_What is needed_
Pull from the data below each line where the word "rings" occurs, and copy it.

Stored records:
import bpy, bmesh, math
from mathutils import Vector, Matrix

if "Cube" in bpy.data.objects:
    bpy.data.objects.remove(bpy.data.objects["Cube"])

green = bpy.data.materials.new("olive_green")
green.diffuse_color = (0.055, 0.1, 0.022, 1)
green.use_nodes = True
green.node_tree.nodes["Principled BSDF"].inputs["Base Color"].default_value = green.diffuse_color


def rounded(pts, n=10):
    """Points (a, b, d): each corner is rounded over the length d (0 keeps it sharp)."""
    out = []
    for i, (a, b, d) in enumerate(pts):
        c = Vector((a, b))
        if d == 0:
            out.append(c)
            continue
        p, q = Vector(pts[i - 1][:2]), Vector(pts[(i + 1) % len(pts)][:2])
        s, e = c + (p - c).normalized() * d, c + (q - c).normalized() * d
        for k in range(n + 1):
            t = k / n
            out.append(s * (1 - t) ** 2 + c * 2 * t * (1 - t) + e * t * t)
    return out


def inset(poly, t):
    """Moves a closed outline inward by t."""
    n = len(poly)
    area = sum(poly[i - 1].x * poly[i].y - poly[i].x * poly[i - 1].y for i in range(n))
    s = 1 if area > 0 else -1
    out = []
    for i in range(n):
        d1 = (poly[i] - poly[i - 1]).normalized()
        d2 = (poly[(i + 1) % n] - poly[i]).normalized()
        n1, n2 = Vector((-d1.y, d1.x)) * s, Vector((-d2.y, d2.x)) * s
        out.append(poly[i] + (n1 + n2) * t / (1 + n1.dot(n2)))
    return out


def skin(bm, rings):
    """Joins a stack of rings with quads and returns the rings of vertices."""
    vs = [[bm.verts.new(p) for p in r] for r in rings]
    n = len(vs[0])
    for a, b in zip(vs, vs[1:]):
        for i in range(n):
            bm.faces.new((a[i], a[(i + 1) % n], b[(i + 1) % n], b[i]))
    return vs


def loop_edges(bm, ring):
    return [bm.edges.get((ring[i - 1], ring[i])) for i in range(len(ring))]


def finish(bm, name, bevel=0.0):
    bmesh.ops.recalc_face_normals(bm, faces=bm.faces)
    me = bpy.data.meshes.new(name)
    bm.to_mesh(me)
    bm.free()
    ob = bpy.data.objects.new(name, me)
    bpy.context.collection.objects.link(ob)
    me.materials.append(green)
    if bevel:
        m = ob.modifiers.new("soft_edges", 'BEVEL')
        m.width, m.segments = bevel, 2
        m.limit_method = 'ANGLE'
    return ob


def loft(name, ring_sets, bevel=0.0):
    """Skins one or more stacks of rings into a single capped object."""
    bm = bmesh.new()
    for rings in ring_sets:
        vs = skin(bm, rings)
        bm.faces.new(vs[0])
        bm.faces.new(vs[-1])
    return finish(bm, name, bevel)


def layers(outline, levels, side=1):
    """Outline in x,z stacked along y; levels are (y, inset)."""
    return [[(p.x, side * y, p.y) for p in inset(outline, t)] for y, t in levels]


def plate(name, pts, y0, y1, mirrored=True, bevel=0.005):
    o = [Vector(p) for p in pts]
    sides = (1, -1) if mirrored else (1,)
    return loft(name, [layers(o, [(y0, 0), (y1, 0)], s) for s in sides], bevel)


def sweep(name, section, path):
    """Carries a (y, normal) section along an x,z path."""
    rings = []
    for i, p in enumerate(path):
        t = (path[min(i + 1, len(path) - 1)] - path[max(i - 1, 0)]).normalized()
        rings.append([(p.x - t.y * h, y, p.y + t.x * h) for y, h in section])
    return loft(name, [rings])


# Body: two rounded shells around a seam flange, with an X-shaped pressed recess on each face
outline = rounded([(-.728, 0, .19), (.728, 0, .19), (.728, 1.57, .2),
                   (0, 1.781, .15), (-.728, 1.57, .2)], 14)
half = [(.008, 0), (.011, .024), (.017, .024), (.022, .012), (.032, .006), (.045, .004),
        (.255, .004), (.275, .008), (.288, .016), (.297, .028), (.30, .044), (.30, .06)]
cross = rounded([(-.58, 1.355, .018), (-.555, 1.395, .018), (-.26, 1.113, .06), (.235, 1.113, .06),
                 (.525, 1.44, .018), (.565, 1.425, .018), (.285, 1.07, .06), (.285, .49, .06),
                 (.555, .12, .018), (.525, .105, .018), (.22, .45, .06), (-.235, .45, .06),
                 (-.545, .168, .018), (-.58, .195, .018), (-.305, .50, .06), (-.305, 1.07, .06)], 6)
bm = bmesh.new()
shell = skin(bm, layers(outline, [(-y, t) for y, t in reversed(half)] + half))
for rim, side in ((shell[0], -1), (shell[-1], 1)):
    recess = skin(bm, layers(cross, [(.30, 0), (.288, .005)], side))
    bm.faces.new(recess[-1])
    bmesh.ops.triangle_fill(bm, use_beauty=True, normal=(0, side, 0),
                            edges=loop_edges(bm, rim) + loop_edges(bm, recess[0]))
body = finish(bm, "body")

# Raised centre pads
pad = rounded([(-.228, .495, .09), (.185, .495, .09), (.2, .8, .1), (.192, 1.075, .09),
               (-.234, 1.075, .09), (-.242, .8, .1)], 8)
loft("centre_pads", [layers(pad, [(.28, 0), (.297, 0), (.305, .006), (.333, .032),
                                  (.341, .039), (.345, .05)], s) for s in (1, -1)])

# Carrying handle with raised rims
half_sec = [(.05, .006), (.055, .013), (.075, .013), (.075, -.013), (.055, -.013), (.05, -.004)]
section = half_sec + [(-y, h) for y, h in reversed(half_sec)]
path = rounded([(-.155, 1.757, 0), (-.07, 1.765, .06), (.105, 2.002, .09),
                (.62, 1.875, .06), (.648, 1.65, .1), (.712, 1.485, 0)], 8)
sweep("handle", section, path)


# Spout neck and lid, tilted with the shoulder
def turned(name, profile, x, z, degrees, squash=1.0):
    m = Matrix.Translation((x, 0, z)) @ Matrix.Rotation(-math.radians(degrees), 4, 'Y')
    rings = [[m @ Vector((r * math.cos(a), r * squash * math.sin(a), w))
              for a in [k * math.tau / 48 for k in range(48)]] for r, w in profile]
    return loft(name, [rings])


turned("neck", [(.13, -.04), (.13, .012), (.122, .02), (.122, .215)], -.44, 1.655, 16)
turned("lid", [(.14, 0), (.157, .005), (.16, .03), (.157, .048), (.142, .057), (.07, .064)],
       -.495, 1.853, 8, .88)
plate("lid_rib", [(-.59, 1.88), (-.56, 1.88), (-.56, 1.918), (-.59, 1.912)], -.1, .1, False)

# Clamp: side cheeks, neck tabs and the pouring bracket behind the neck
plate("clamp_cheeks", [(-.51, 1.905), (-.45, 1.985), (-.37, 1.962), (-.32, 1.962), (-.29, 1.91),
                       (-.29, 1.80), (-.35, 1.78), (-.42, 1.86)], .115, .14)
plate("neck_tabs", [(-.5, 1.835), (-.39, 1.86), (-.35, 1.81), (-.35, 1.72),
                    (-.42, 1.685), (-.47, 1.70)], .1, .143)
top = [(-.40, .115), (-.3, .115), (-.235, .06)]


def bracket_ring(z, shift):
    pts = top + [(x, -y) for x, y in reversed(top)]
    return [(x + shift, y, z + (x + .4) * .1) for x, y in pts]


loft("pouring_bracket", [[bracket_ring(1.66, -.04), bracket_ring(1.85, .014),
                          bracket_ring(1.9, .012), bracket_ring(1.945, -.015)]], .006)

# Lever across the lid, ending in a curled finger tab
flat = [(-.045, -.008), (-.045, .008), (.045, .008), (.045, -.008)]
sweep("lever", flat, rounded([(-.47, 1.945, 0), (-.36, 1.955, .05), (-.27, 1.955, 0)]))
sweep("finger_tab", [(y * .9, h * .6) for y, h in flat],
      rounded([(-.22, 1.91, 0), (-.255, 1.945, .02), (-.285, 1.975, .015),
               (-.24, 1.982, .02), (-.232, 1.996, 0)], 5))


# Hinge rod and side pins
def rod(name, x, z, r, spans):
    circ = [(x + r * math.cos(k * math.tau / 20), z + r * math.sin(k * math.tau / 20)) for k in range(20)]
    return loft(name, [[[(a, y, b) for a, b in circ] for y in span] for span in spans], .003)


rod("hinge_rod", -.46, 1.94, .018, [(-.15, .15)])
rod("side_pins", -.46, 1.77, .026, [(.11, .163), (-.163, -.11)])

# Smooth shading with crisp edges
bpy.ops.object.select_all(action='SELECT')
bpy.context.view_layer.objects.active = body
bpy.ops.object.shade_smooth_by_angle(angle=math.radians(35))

_Exercise output_
def skin(bm, rings):
    """Joins a stack of rings with quads and returns the rings of vertices."""
    vs = [[bm.verts.new(p) for p in r] for r in rings]
    """Skins one or more stacks of rings into a single capped object."""
    for rings in ring_sets:
        vs = skin(bm, rings)
    rings = []
        rings.append([(p.x - t.y * h, y, p.y + t.x * h) for y, h in section])
    return loft(name, [rings])
    rings = [[m @ Vector((r * math.cos(a), r * squash * math.sin(a), w))
    return loft(name, [rings])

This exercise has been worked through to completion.